RECORDS FOR PROCESSING:
=== Begin Enclosure ===

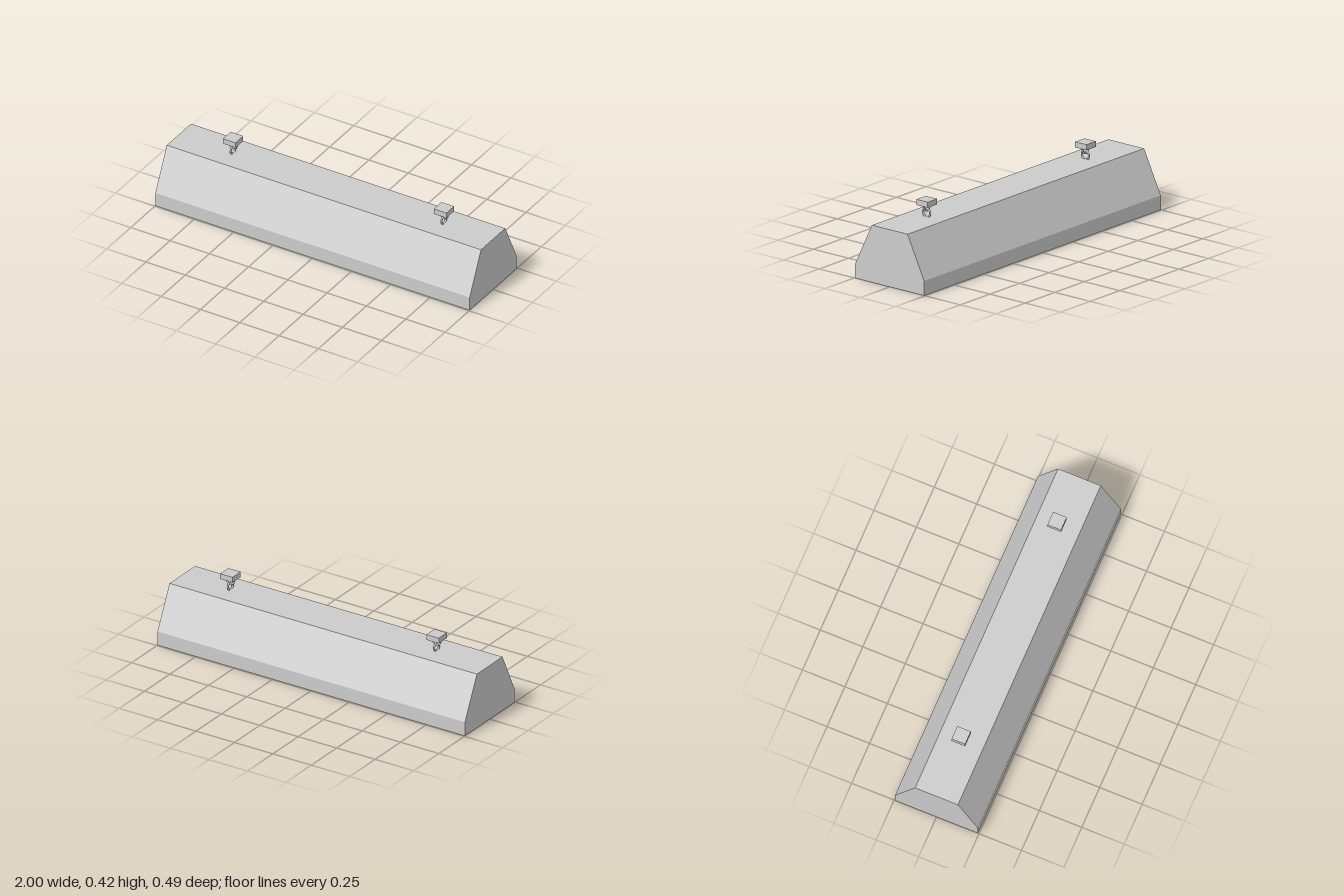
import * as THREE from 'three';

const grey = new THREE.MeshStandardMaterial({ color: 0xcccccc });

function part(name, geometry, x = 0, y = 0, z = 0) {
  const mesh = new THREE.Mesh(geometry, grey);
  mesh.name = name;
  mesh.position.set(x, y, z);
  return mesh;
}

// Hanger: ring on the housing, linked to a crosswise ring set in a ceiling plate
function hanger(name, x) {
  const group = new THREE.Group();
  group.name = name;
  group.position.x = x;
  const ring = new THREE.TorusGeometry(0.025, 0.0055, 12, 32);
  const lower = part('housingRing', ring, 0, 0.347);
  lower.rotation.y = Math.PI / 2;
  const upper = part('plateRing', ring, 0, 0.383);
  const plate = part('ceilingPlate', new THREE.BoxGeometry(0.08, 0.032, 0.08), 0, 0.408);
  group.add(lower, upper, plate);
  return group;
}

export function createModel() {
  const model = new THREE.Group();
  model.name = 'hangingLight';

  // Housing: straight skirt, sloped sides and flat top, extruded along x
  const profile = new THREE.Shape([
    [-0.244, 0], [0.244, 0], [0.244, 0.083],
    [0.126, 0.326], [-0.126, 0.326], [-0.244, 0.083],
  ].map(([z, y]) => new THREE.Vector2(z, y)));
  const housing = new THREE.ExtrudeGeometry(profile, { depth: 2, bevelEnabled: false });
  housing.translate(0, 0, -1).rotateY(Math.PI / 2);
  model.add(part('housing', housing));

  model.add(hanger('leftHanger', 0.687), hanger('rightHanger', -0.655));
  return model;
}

=== End Enclosure ===

WHAT TO PRODUCE: Output the data exactly. Leave every picture out.

WORKED SOLUTION:
import * as THREE from 'three';

const grey = new THREE.MeshStandardMaterial({ color: 0xcccccc });

function part(name, geometry, x = 0, y = 0, z = 0) {
  const mesh = new THREE.Mesh(geometry, grey);
  mesh.name = name;
  mesh.position.set(x, y, z);
  return mesh;
}

// Hanger: ring on the housing, linked to a crosswise ring set in a ceiling plate
function hanger(name, x) {
  const group = new THREE.Group();
  group.name = name;
  group.position.x = x;
  const ring = new THREE.TorusGeometry(0.025, 0.0055, 12, 32);
  const lower = part('housingRing', ring, 0, 0.347);
  lower.rotation.y = Math.PI / 2;
  const upper = part('plateRing', ring, 0, 0.383);
  const plate = part('ceilingPlate', new THREE.BoxGeometry(0.08, 0.032, 0.08), 0, 0.408);
  group.add(lower, upper, plate);
  return group;
}

export function createModel() {
  const model = new THREE.Group();
  model.name = 'hangingLight';

  // Housing: straight skirt, sloped sides and flat top, extruded along x
  const profile = new THREE.Shape([
    [-0.244, 0], [0.244, 0], [0.244, 0.083],
    [0.126, 0.326], [-0.126, 0.326], [-0.244, 0.083],
  ].map(([z, y]) => new THREE.Vector2(z, y)));
  const housing = new THREE.ExtrudeGeometry(profile, { depth: 2, bevelEnabled: false });
  housing.translate(0, 0, -1).rotateY(Math.PI / 2);
  model.add(part('housing', housing));

  model.add(hanger('leftHanger', 0.687), hanger('rightHanger', -0.655));
  return model;
}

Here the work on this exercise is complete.